• **Task goal**
Find each line of the material below in which the word "centre" occurs, and return it.
------------------------
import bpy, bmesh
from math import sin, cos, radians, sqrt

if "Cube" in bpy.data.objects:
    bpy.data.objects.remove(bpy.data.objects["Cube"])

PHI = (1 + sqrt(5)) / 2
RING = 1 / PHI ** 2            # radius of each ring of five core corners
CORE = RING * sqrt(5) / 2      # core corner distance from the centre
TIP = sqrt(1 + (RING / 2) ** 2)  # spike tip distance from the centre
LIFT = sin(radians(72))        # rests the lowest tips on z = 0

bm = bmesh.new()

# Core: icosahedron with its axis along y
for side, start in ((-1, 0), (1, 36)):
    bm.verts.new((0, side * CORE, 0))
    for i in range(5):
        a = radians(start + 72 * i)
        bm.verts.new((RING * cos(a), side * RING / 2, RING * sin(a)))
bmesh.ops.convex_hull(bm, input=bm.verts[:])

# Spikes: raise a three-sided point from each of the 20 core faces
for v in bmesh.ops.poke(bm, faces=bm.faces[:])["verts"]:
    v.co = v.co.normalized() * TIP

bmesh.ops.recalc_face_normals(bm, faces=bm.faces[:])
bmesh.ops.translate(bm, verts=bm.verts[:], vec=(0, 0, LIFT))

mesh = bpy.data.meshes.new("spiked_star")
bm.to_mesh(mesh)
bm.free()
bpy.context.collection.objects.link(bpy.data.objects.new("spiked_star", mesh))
------------------------
• **Answer section**
CORE = RING * sqrt(5) / 2      # core corner distance from the centre
TIP = sqrt(1 + (RING / 2) ** 2)  # spike tip distance from the centre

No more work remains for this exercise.